For starters, I knew what was going to happen. I knew expecting a unicorn adorned with flowers and rainbows to trudge in and rescue her was borderline delusion. I knew that the wistful thinking of an anime-original ending was out of the question. Yet, even the most blatant of spoilers (yes, I was spoiled a couple of episodes ago) wasn’t potent enough to stop the feels train from crashing to Station Tear Jerker. It wasn’t exactly the thought of her death that made the climax impacting, it’s the idea that this robot and Junker — and the world of planetarian itself — is denying the idea that they’re rotting to the core, emotionally, literally, and figuratively. Hope is the denial of despair, after all, and ignorance doesn’t always invite bliss. As someone who’ve been through varying stages of “tough times”, I can’t help but feel a vicarious sense of lament during the finale.
To Junker, there is hope in the form of Hoshino. A hope born from the realization he came to understand during his sojourn in the planetarium. Ironically, even without finding the luxury of alcohol — which is what he’s initially looking for — he became intoxicated with something else. It’s probably what his colleague meant when he was warned not to talk to that robot — presumably Hoshino — a warning meant that there’s no room for the soft in this god-forsaken world. However, as we all knew, he began to envision a new future for himself, alluding the thought that he will no longer be a Junker, scouring for the decay of the past, and instead wanted to partake in projecting the stars (read: hope) alongside Hoshino.

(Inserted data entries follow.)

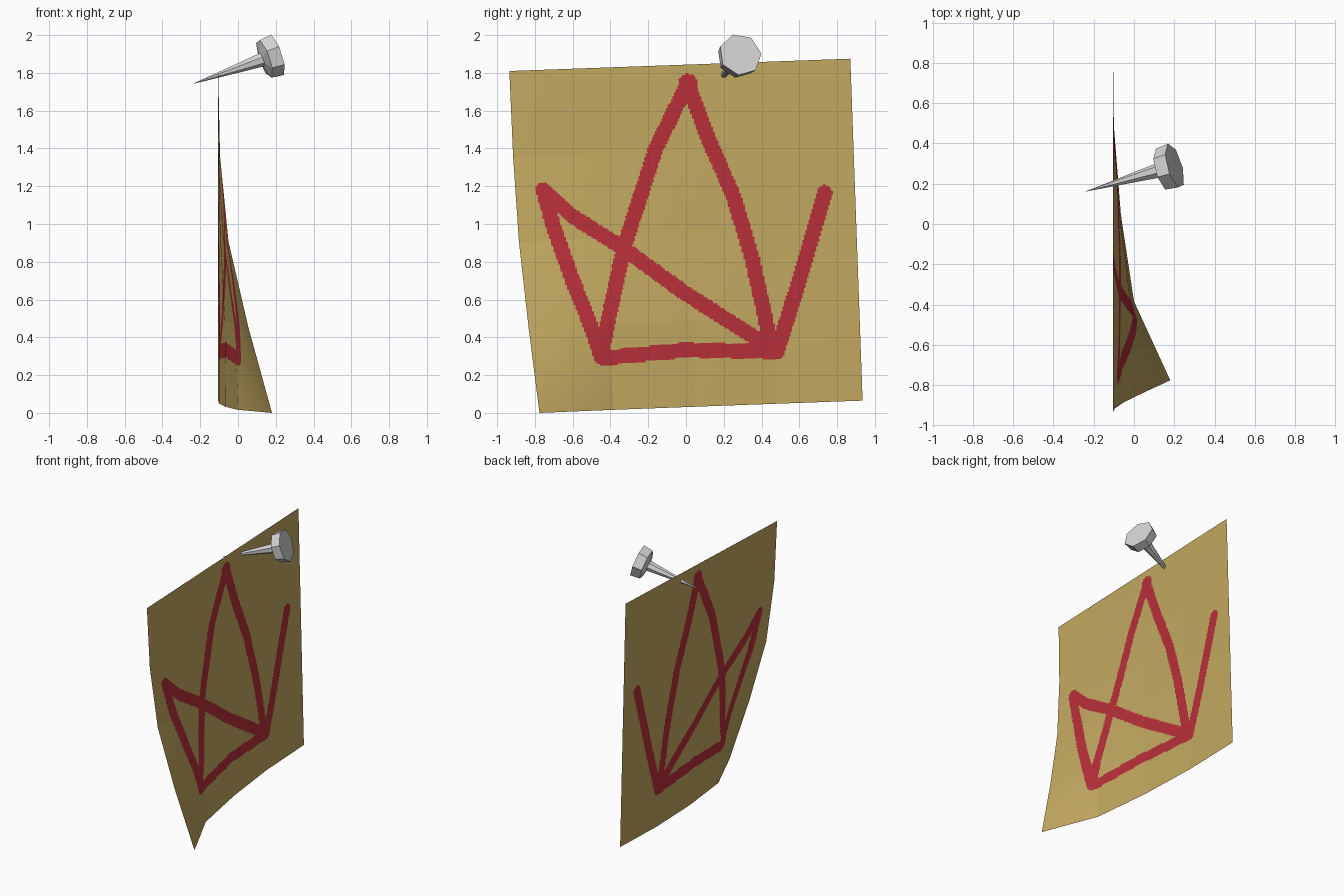
import bpy, bmesh, math
from mathutils import Vector

if "Cube" in bpy.data.objects:
    bpy.data.objects.remove(bpy.data.objects["Cube"])


def srgb(r, g, b):
    lin = [((c / 255 + 0.055) / 1.055) ** 2.4 for c in (r, g, b)]
    return (*lin, 1.0)


def material(name, colour):
    m = bpy.data.materials.new(name)
    m.diffuse_color = colour
    m.use_nodes = True
    m.node_tree.nodes["Principled BSDF"].inputs["Base Color"].default_value = m.diffuse_color
    return m


def finish(bm, name, mats):
    me = bpy.data.meshes.new(name)
    bm.to_mesh(me)
    bm.free()
    for m in mats:
        me.materials.append(m)
    ob = bpy.data.objects.new(name, me)
    bpy.context.collection.objects.link(ob)
    return ob


paper = material("tan_paper", srgb(194, 168, 96))
paint = material("red_paint", srgb(183, 47, 57))
steel = material("grey_steel", srgb(212, 212, 212))

# Curl of the sheet towards +x: rows from bottom to top, columns left to right
CURL = [(.285, .105, .04, .005, 0),
        (.16, .09, .035, .004, 0),
        (.055, .035, .01, 0, 0),
        (.01, .004, 0, 0, 0),
        (0, 0, 0, 0, 0)]


def curl(s, t):
    i, j = min(int(s * 4), 3), min(int(t * 4), 3)
    a, b = s * 4 - i, t * 4 - j
    low = CURL[j][i] * (1 - a) + CURL[j][i + 1] * a
    high = CURL[j + 1][i] * (1 - a) + CURL[j + 1][i + 1] * a
    return low * (1 - b) + high * b


def sheet_point(s, t):
    c = curl(s, t)
    return Vector((-.105 + c,
                   -.87 + 1.805 * s - .065 * t + .33 * c,
                   .065 * s + 1.81 * t))


# Brush strokes of the painted crown, as (y, z) paths
STROKES = [
    [(-.755, 1.18), (-.6, 1.04), (-.33, .87), (0, .63), (.38, .39), (.47, .32)],
    [(-.755, 1.18), (-.70, .98), (-.6, .7), (-.5, .45), (-.45, .30)],
    [(-.45, .30), (-.41, .5), (-.33, .87), (-.16, 1.4), (.01, 1.745)],
    [(.01, 1.745), (.11, 1.47), (.25, 1.15), (.35, .82), (.42, .5), (.45, .33)],
    [(-.44, .29), (0, .333), (.47, .325)],
    [(.48, .32), (.6, .7), (.735, 1.165)],
]
SEGMENTS = [(Vector(a), Vector(b)) for path in STROKES
            for a, b in zip(path, path[1:])]
BRUSH = .040


def painted(p):
    for a, b in SEGMENTS:
        d = b - a
        k = max(0, min(1, (p - a).dot(d) / d.length_squared))
        if (a + d * k - p).length < BRUSH:
            return True
    return (p - Vector((.01, 1.745))).length < .05


# Paper sheet: fine grid, painted wherever a face lies under a brush stroke
N = 200
bm = bmesh.new()
grid = [[bm.verts.new(sheet_point(i / N, j / N)) for i in range(N + 1)]
        for j in range(N + 1)]
for j in range(N):
    for i in range(N):
        f = bm.faces.new((grid[j][i], grid[j][i + 1],
                          grid[j + 1][i + 1], grid[j + 1][i]))
        c = f.calc_center_median()
        f.material_index = int(painted(Vector((c.y, c.z))))
finish(bm, "paper_sheet", [paper, paint])

# Nail: seven-sided rings along a slanted axis, (distance from tip, radius)
TIP, END, SIDES = Vector((-.245, .16, 1.74)), Vector((.202, .288, 1.897)), 7
axis = (END - TIP).normalized()
length = (END - TIP).length
side = (Vector((0, 1, 0)) - axis * axis.y).normalized()
up = axis.cross(side)
bm = bmesh.new()
tip = bm.verts.new(TIP)
previous = None
for dist, radius in [(length - .085, .038), (length - .068, .108), (length, .116)]:
    ring = []
    for k in range(SIDES):
        ang = math.radians(8) + math.tau * k / SIDES
        ring.append(bm.verts.new(TIP + axis * dist + radius *
                                 (side * math.cos(ang) + up * math.sin(ang))))
    for k in range(SIDES):
        n = (k + 1) % SIDES
        if previous:
            bm.faces.new((previous[k], previous[n], ring[n], ring[k]))
        else:
            bm.faces.new((tip, ring[n], ring[k]))
    previous = ring
bm.faces.new(previous)
bmesh.ops.recalc_face_normals(bm, faces=bm.faces)
finish(bm, "nail", [steel])
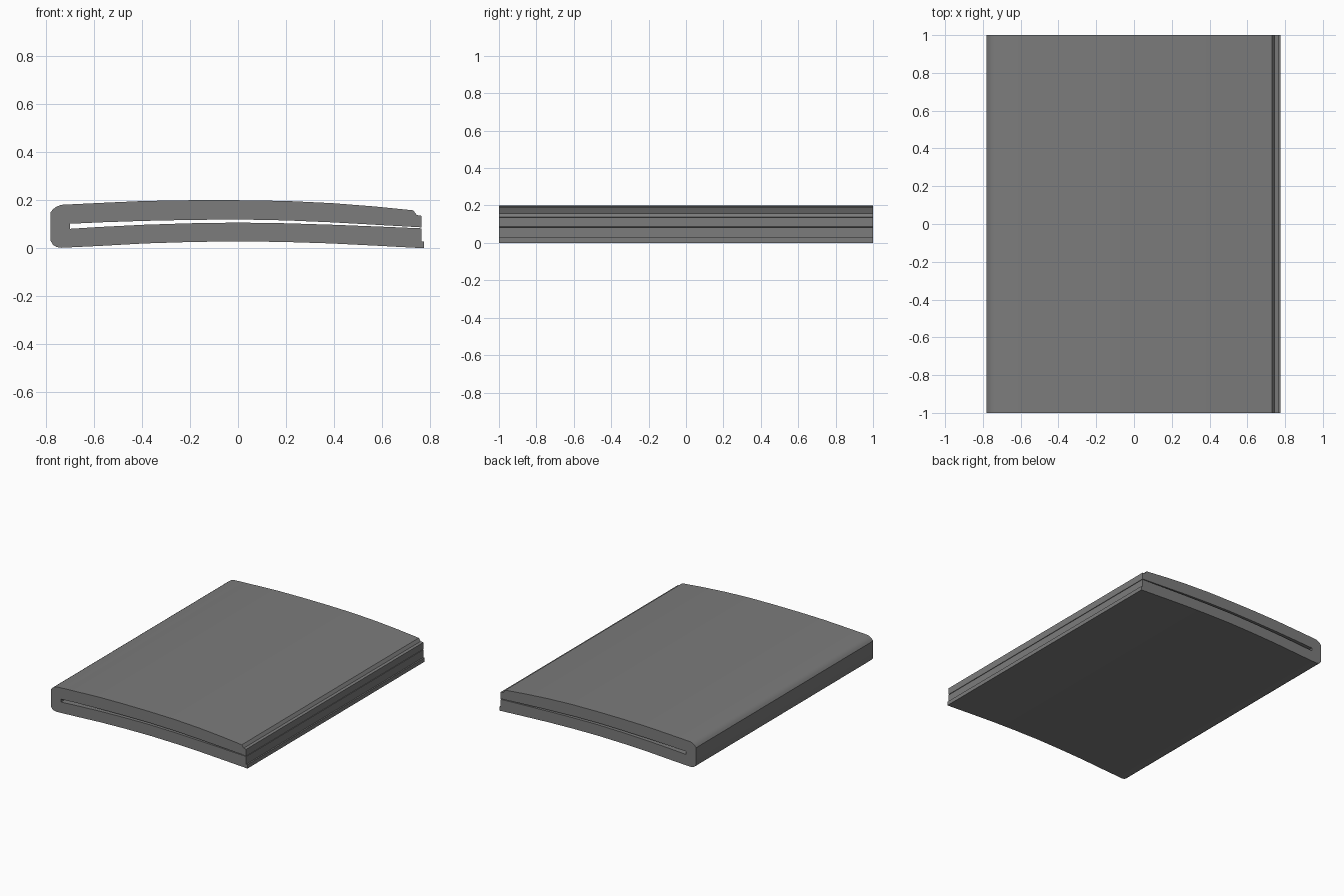
import bpy
import bmesh

cube = bpy.data.objects.get("Cube")
if cube:
    bpy.data.objects.remove(cube, do_unlink=True)

grey = bpy.data.materials.new("mid grey")
grey.use_nodes = True
COLOUR = (0.2, 0.2, 0.2, 1.0)
grey.diffuse_color = COLOUR
grey.node_tree.nodes["Principled BSDF"].inputs["Base Color"].default_value = COLOUR


def extrude_profile(name, profile, half_length=1.0):
    """Extrude a closed x-z outline along y into a solid."""
    bm = bmesh.new()
    verts = [bm.verts.new((x, -half_length, z)) for x, z in profile]
    front = bm.faces.new(verts)
    back = bmesh.ops.extrude_face_region(bm, geom=[front], use_keep_orig=True)
    moved = [g for g in back["geom"] if isinstance(g, bmesh.types.BMVert)]
    bmesh.ops.translate(bm, verts=moved, vec=(0, 2 * half_length, 0))
    bmesh.ops.recalc_face_normals(bm, faces=bm.faces)
    mesh = bpy.data.meshes.new(name)
    bm.to_mesh(mesh)
    bm.free()
    mesh.materials.append(grey)
    obj = bpy.data.objects.new(name, mesh)
    bpy.context.collection.objects.link(obj)
    bpy.ops.object.select_all(action="DESELECT")
    obj.select_set(True)
    bpy.context.view_layer.objects.active = obj
    bpy.ops.object.shade_smooth_by_angle(angle=0.6)
    return obj


# Arched top line, rounded spine and arched bottom line of the cover
outer = [(0.73, 0.158), (0.57, 0.174), (0.39, 0.188), (0.2, 0.197), (0, 0.2),
         (-0.2, 0.2), (-0.39, 0.197), (-0.57, 0.189), (-0.735, 0.181),
         (-0.755, 0.174), (-0.77, 0.163), (-0.78, 0.15),
         (-0.78, 0.03), (-0.77, 0.014), (-0.755, 0.005), (-0.735, 0.002),
         (-0.57, 0.01), (-0.39, 0.02), (-0.2, 0.026), (0, 0.029),
         (0.2, 0.026), (0.39, 0.02), (0.57, 0.011), (0.775, 0.0)]

# Boundary between the cover and the folded filling
seam = [(0.775, 0.028), (0.765, 0.028), (0.57, 0.038), (0.39, 0.047),
        (0.2, 0.054), (0, 0.058), (-0.2, 0.054), (-0.39, 0.047),
        (-0.57, 0.038), (-0.735, 0.03), (-0.75, 0.045),
        (-0.75, 0.14), (-0.735, 0.153), (-0.57, 0.16), (-0.39, 0.166),
        (-0.2, 0.17), (0, 0.171), (0.2, 0.167), (0.39, 0.158),
        (0.57, 0.147), (0.745, 0.138)]

# Narrow slot between the two folded halves, from its open end and back
slot = [(0.765, 0.087), (0.57, 0.098), (0.39, 0.108), (0.2, 0.116),
        (0, 0.12), (-0.2, 0.118), (-0.39, 0.114), (-0.57, 0.108),
        (-0.7, 0.102), (-0.7, 0.081), (-0.57, 0.089), (-0.39, 0.098),
        (-0.2, 0.104), (0, 0.107), (0.2, 0.104), (0.39, 0.098),
        (0.57, 0.091), (0.765, 0.083)]

extrude_profile("cover", outer + seam)
extrude_profile("folded_filling", seam[1:] + [(0.765, 0.135)] + slot)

To Hoshino, there is hope in the form of Junker. We never really saw any implications before explaining what Hoshino meant by a little broken. As such, hearing her come into the conclusion that she’s just a bit broken and used that as an excuse to deny the sad reality that her creators aren’t returning anymore is… a bit heavy in the jugular. However, things have changed by the time a new customer arrived. Junker’s own curiosity and decision to stay brought hope to Hoshino. Didn’t she once said that she has utmost trust to the humans in fixing everything? Well, she called that right. The Torch of Hope was passed on to her from Junker, and this is exactly where a new future will start not only for the two of them, but also for the rest of their world.
To planetarian‘s world, there is hope in the form of Junker and Hoshino. Amidst the seemingly dreary future Mother Earth is facing, a new vision for tomorrow is rekindled within an unlikely duo. After the ending credits roll, a bright light surfaces from a void of darkness. Hey, it wasn’t a sad ending after all, given that that became a hint of a positive conclusion the movie will bring! Hope, lads. Let’s hope.

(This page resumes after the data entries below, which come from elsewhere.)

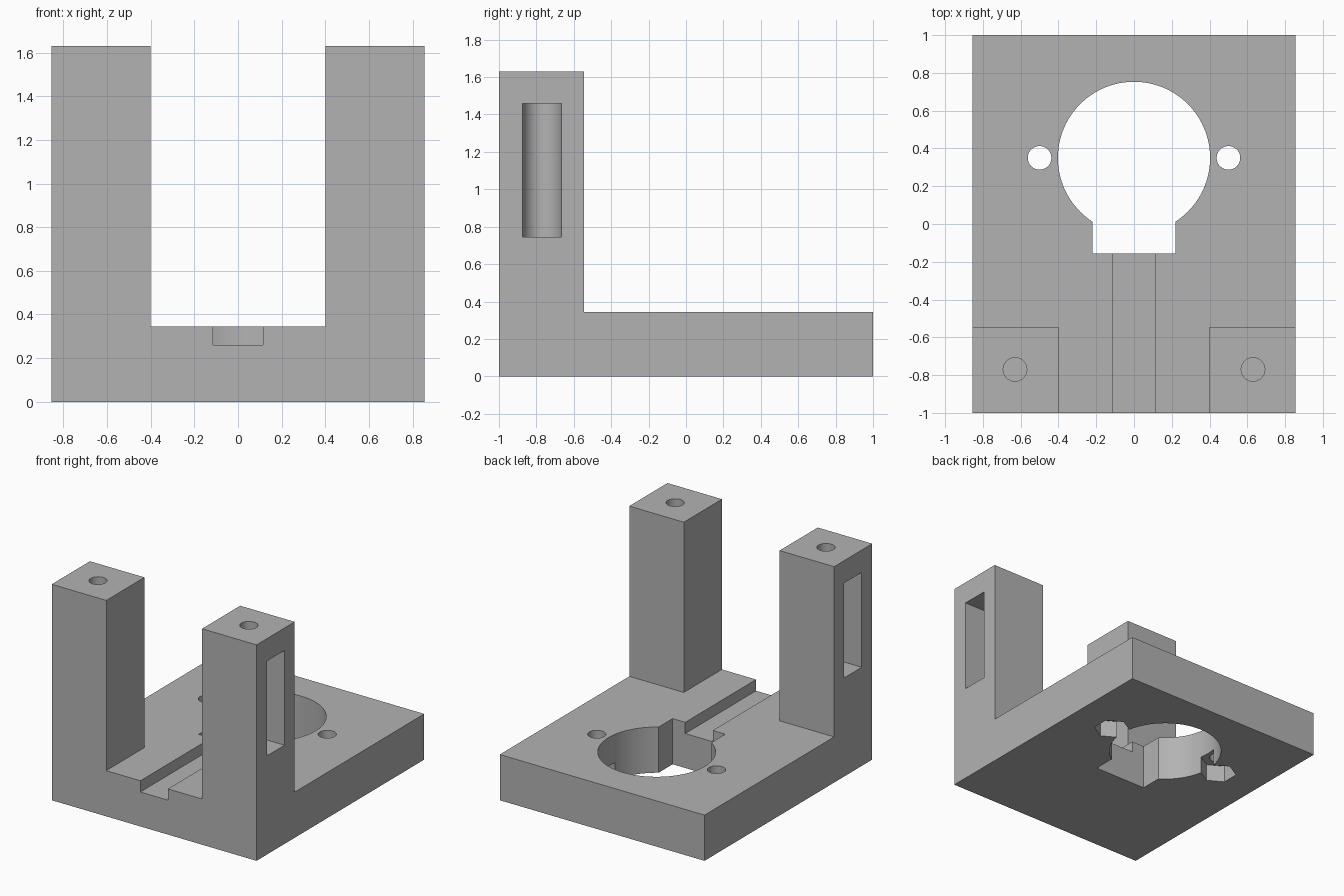
import bpy
import bmesh
import math
from mathutils import Matrix

if "Cube" in bpy.data.objects:
    bpy.data.objects.remove(bpy.data.objects["Cube"], do_unlink=True)

# Overall sizes
HALF_W, HALF_D, HEIGHT = 0.855, 1.0, 1.63
BASE_H = 0.345
TOWER_IN, TOWER_BACK = 0.4, -0.545
BORE_Y, SCREW_X, SCREW_R = 0.35, 0.5, 0.0625
POST = (0.63, -0.77)
POCKET_R, POCKET_LOW, POCKET_TOP = 0.104, 0.745, 1.46

gray = bpy.data.materials.new("gray plastic")
gray.use_nodes = True
color = (0.45, 0.45, 0.45, 1)
gray.diffuse_color = color
gray.node_tree.nodes["Principled BSDF"].inputs["Base Color"].default_value = color


def make(name, bm):
    mesh = bpy.data.meshes.new(name)
    bm.to_mesh(mesh)
    bm.free()
    obj = bpy.data.objects.new(name, mesh)
    bpy.context.collection.objects.link(obj)
    return obj


def box(name, x, y, z):
    bm = bmesh.new()
    bmesh.ops.create_cube(bm, size=1)
    for v in bm.verts:
        v.co = [a[0] + (c + 0.5) * (a[1] - a[0]) for a, c in zip((x, y, z), v.co)]
    return make(name, bm)


def prism(name, center, radius, z, sides=64, turn=0):
    bm = bmesh.new()
    place = Matrix.Translation((*center, sum(z) / 2)) @ Matrix.Rotation(turn, 4, "Z")
    bmesh.ops.create_cone(bm, cap_ends=True, segments=sides, radius1=radius,
                          radius2=radius, depth=z[1] - z[0], matrix=place)
    return make(name, bm)


def cut(cutter):
    cutter.hide_render = True
    mod = body.modifiers.new("cut", "BOOLEAN")
    mod.operation, mod.solver, mod.object = "DIFFERENCE", "EXACT", cutter
    bpy.context.view_layer.objects.active = body
    bpy.ops.object.modifier_apply(modifier=mod.name)
    bpy.data.objects.remove(cutter, do_unlink=True)


# Solid block, then carved to a base plate with two front towers
body = box("mount_bracket", (-HALF_W, HALF_W), (-HALF_D, HALF_D), (0, HEIGHT))
body.data.materials.append(gray)
cut(box("rear_space", (-2, 2), (TOWER_BACK, 2), (BASE_H, 2)))
cut(box("tower_gap", (-TOWER_IN, TOWER_IN), (-2, 0), (BASE_H, 2)))

# Large bore with square notch, and the cable groove to the front
cut(prism("bore", (0, BORE_Y), 0.403, (-1, 1), 96))
cut(box("notch", (-0.22, 0.22), (-0.155, 0.2), (-1, 1)))
cut(box("groove", (-0.115, 0.115), (-2, -0.1), (0.26, 1)))

for side in (-1, 1):
    # Screw hole beside the bore, with a hexagonal nut recess below
    cut(prism("screw_hole", (side * SCREW_X, BORE_Y), SCREW_R, (-1, 1), 48))
    cut(prism("nut_recess", (side * SCREW_X, BORE_Y), 0.13, (-1, 0.13), 6))
    # Round-ended pocket open to the outer side of the tower
    px, py = side * POST[0], POST[1]
    cut(prism("pocket_end", (px, py), POCKET_R, (POCKET_LOW, POCKET_TOP)))
    cut(box("pocket", sorted((px, side * 2)), (py - POCKET_R, py + POCKET_R),
            (POCKET_LOW, POCKET_TOP)))
    # Hole from the tower top into the pocket
    cut(prism("top_hole", (px, py), SCREW_R, (POCKET_TOP - 0.1, 2), 48))

# Smooth round walls, sharp edges elsewhere
bpy.ops.object.select_all(action="DESELECT")
body.select_set(True)
bpy.context.view_layer.objects.active = body
bpy.ops.object.shade_smooth_by_angle(angle=math.radians(30))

Well, I knew I went full cliche here but… that’s the general idea of what I came to after watching planetarian. I’d say planetarian did a great job at selling us an engaging story within a short span of time, and considering that it only took two characters to move the narrative, it was all well worth the blogging time I spent.

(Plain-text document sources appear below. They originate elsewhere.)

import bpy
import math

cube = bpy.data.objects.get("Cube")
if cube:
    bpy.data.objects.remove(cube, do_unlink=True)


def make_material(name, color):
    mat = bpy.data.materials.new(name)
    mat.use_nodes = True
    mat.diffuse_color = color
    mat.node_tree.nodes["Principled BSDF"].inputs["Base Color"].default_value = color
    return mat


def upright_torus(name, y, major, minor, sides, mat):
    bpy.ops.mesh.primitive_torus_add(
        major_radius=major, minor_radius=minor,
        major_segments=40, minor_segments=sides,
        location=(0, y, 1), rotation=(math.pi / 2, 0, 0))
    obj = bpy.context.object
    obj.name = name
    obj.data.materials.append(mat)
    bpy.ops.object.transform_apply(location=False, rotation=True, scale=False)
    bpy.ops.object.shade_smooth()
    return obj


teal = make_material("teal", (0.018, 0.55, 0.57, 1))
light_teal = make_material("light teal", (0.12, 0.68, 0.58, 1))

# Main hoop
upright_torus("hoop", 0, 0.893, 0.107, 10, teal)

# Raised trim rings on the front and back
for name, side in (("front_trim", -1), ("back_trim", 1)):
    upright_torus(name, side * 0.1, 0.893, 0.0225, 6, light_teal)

Possibly a way to see how much you became attached to the show and to Hoshino herself is through the first person view of her flashbacks from the first episode, and with the one in the last episode. The first episode’s flashback had zero impact; we didn’t know what was happening nor we cared for any of the characters. The last episode’s flashback had an entirely different effect, though, as it became a way for planetarian to remind us of how much invested we became with Hoshino, and it also served a purpose in the narrative to suggest Hoshino indeed has feelings. It was a smart use of evoking empathy, and ironically, it’s the very same sequence that I didn’t care about from the first episode that started to bring tears to my eyes. Well played, planetarian.
- I wasn’t able to post episode 4 last week because I was too busy to do so. I apologize.
- planetarian is underrated and I do wish it would get more attention than it already has. I don’t know about ReWrite but c’mon, folks. Try this one, too.
- No screenies this post. Don’t want to spoil you.
- Now I kind of want to try the VN now to see the differences but I guess it would be better to wait for the movie first.
- For some reason, this reminded me of Grave of the Fireflies.
Now, in retrospect, did Hachiko feel any doubt day in day out after countless seasons? It would be a shame to guess yes, though other than loyalty, what if we can simply admire him for his unfaltering hope? Hope isn’t necessarily a denial of reality, nor of despair. It’s a possibility, and denying yourself with that very possibility and chance is no less than giving up. And, not giving up is and has always been part of how we live our reality, isn’t it?